Initially, many in the seminary community resisted Mohler’s leadership.
“It’s very difficult for some of you to appreciate what this school was when we were here,” said Merritt, who is also a two-time alumnus of the school.
Merritt described the “coldness” on campus when he attended the seminary. And he said the theological and cultural change at the school over the past 20 years is the fruit of Mohler’s leadership.
“To go from that to this, what you’re seeing, brothers and sisters, this is leadership,” he said. “You’re seeing the result of leadership.”
In addition to Mohler’s lectures and talks with Merritt, Alumni Academy held a question-and-answer panel with Dan DeWitt, dean of Boyce College; Aaron Harvie, church planter mobilization strategist for the Bevin Center for Missions Mobilization; and Dan Dumas, senior vice president for institutional administration. Matt Hall, vice president for academic services, moderated the panel. The panel answered questions related to leadership in the local church, leadership development, priorities of a leader and more.
After the panel, Gregory A. Wills interviewed Mohler about his early presidency, a time when Mohler’s leadership was met with severe opposition.
Alumni Academy offers ministry enhancement and ongoing theological learning to the institution’s alumni free of charge. For a nominal fee, attendees may bring members of their church staff with them.
The next scheduled Alumni Academy course will be about family ministry within the local church with Timothy Paul Jones, professor of leadership and church ministry, Jan. 9-10, 2014. More information about Alumni Academy is available at events.sbts.edu.
SBTS Press, a division of Southern Seminary, today released a new resource, The Call to Ministry. The write-in, journal-style book helps readers discern whether or not God has called them to vocational ministry.
The Call to Ministry features essays from Southern Seminary president R. Albert Mohler Jr.; associate professor of biblical spirituality Donald S. Whitney; and Daniel S. Dumas, senior vice president for institutional administration at the school.
Readers will find, in addition to these essays, a collection of quotes that show how pastors, both past and present, think about the call and the task of ministry.
In the book’s preface, project editor Matt Damico writes, “The book includes pages with blank space; those pages are for you to respond to questions, react to the quotations and reflect on the Scripture references you’ll find throughout. So, open your Bible, get out your pen and discover whether God has called you to this most noble and weighty task.”
The book answers questions concerning the internal and external aspects of the call, the nature of ministry and whether or not the reader’s desires, gifts and qualifications meet that which Scripture requires for ministers.

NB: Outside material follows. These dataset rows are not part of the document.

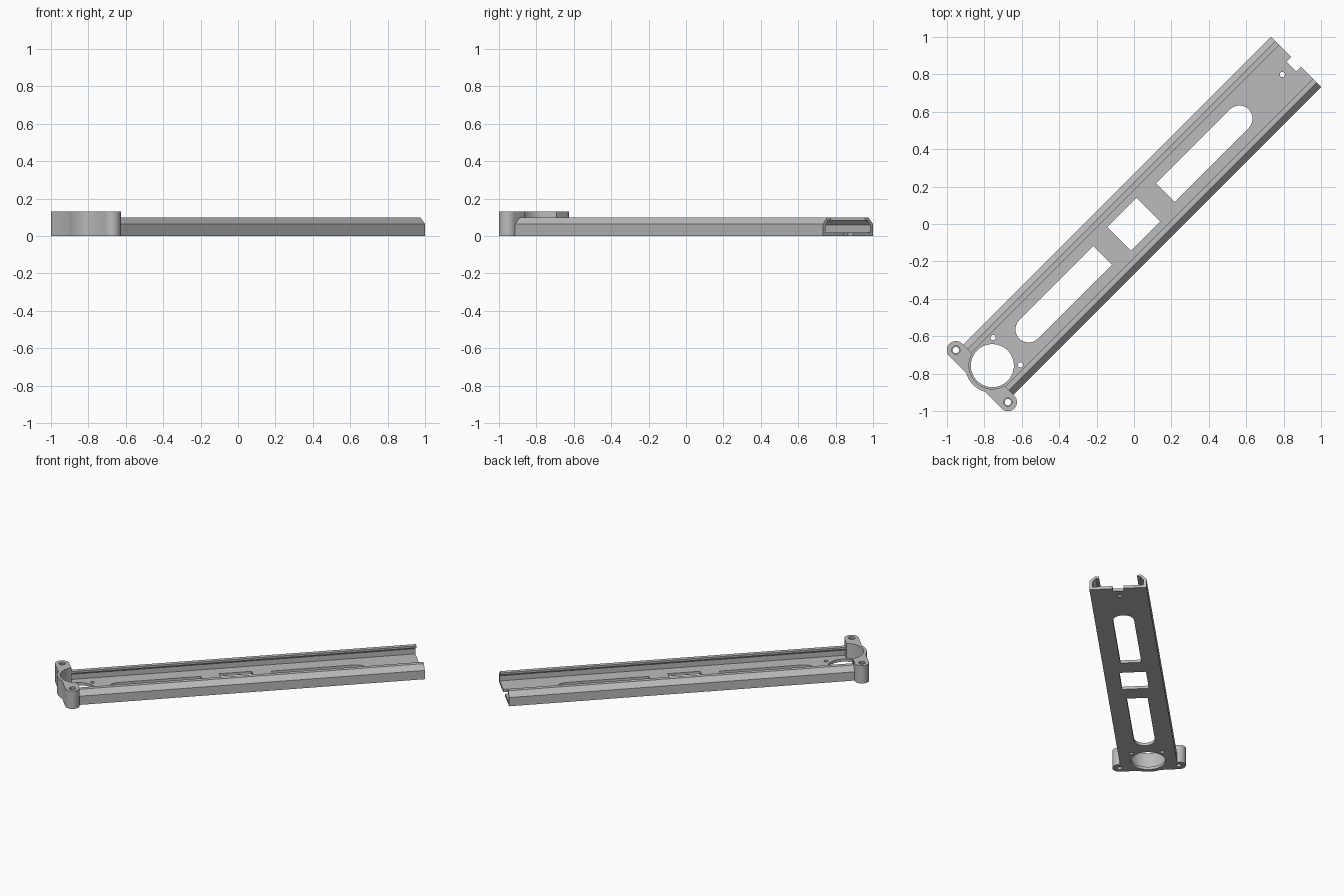
import bpy, bmesh
from math import cos, sin, pi, radians
from mathutils import Matrix

cube = bpy.data.objects.get("Cube")
if cube:
    bpy.data.objects.remove(cube, do_unlink=True)

grey = bpy.data.materials.new("plain_grey")
grey.use_nodes = True
colour = (0.5, 0.5, 0.5, 1)
grey.diffuse_color = colour
grey.node_tree.nodes["Principled BSDF"].inputs["Base Color"].default_value = colour


def arc(x, y, r, start, end, n=32):
    """Points along an arc, angles in degrees."""
    steps = [radians(start + (end - start) * i / n) for i in range(n + 1)]
    return [(x + r * cos(a), y + r * sin(a)) for a in steps]


def circle(x, y, r, n=48):
    return arc(x, y, r, 0, 360, n)[:-1]


def rect(x0, x1, y):
    return [(x0, -y), (x1, -y), (x1, y), (x0, y)]


def prism(name, outline, low, high, along_x=False):
    """Extrude a closed outline along z, or along x from a (y, z) section."""
    bm = bmesh.new()
    place = (lambda p: (low, *p)) if along_x else (lambda p: (*p, low))
    face = bm.faces.new([bm.verts.new(place(p)) for p in outline])
    geom = bmesh.ops.extrude_face_region(bm, geom=[face])["geom"]
    step = (high - low, 0, 0) if along_x else (0, 0, high - low)
    bmesh.ops.translate(bm, vec=step, verts=[g for g in geom if isinstance(g, bmesh.types.BMVert)])
    bmesh.ops.recalc_face_normals(bm, faces=bm.faces)
    mesh = bpy.data.meshes.new(name)
    bm.to_mesh(mesh)
    bm.free()
    mesh.materials.append(grey)
    obj = bpy.data.objects.new(name, mesh)
    bpy.context.collection.objects.link(obj)
    return obj


def combine(target, tool, operation):
    """Apply a boolean and discard the tool."""
    mod = target.modifiers.new("cut", 'BOOLEAN')
    mod.operation, mod.object, mod.solver = operation, tool, 'EXACT'
    bpy.context.view_layer.update()
    graph = bpy.context.evaluated_depsgraph_get()
    mesh = bpy.data.meshes.new_from_object(target.evaluated_get(graph))
    target.modifiers.clear()
    target.data = mesh
    bpy.data.objects.remove(tool, do_unlink=True)


# Channel: floor, side walls and inward lips in one section
half = [(0.19, 0), (0.19, 0.064), (0.156, 0.098), (0.127, 0.098),
        (0.127, 0.084), (0.148, 0.084), (0.17, 0.058), (0.17, 0.02)]
section = half + [(-y, z) for y, z in reversed(half)]
tray = prism("channel_tray", section, -1.107, 1.225, True)

# Tall mount: curved collar and a screw ear on each side
RING, EAR, EAR_Y = -1.071, -1.15, 0.197
ears = arc(EAR, EAR_Y, 0.048, 0, 180) + arc(EAR, -EAR_Y, 0.048, 180, 360)
combine(tray, prism("ears", ears, 0, 0.13), 'UNION')
combine(tray, prism("collar", arc(RING, 0, 0.145, 102, 258), 0, 0.13), 'UNION')

# Round opening, wider above the floor
combine(tray, prism("bore", circle(RING, 0, 0.125, 64), 0.02, 0.2), 'DIFFERENCE')
cuts = [circle(RING, 0, 0.115, 64)]

# Middle window, two half-rounded slots and the end notch
cuts.append(rect(-0.112, 0.108, 0.089))
slot = [(0.237, 0.07), (0.237, -0.07)] + arc(0.797, 0, 0.07, -90, 90)
cuts += [slot, [(-x, -y) for x, y in slot], rect(1.19, 1.3, 0.036)]

# Screw holes
cuts.append(circle(1.126, 0.004, 0.014, 20))
for side in (-1, 1):
    cuts.append(circle(-0.962, side * 0.103, 0.014, 20))
    cuts.append(circle(EAR, side * EAR_Y, 0.017, 24))
for outline in cuts:
    combine(tray, prism("cutter", outline, -0.1, 0.3), 'DIFFERENCE')

# Shallow recess at the top of each ear hole
for side in (-1, 1):
    combine(tray, prism("recess", circle(EAR, side * EAR_Y, 0.022, 24), 0.118, 0.3), 'DIFFERENCE')

# Turn the finished tray onto the diagonal
tray.data.transform(Matrix.Rotation(pi / 4, 4, 'Z'))
bpy.context.view_layer.objects.active = tray
tray.select_set(True)
bpy.ops.object.shade_smooth_by_angle(angle=radians(30))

The publication of this book coincides with the second annual Expositors Summit at Southern Seminary. The summit is hosted by the Center for Christian Preaching that aims to restore the primacy of expository preaching in local churches. The 2013 conference features speakers Mohler, Alistair Begg and H.B. Charles Jr. Information about the Center for Christian Preaching is available at sbts.edu/preaching. The center sends updates and highlights resources through Twitter: www.twitter.com/tc4cp.
The Call to Ministry is available from press.sbts.edu, Amazon.com and Southern’s LifeWay Campus Store. More information about the book and SBTS Press – including the four prior volumes in the guide book series — is available at press.sbts.edu.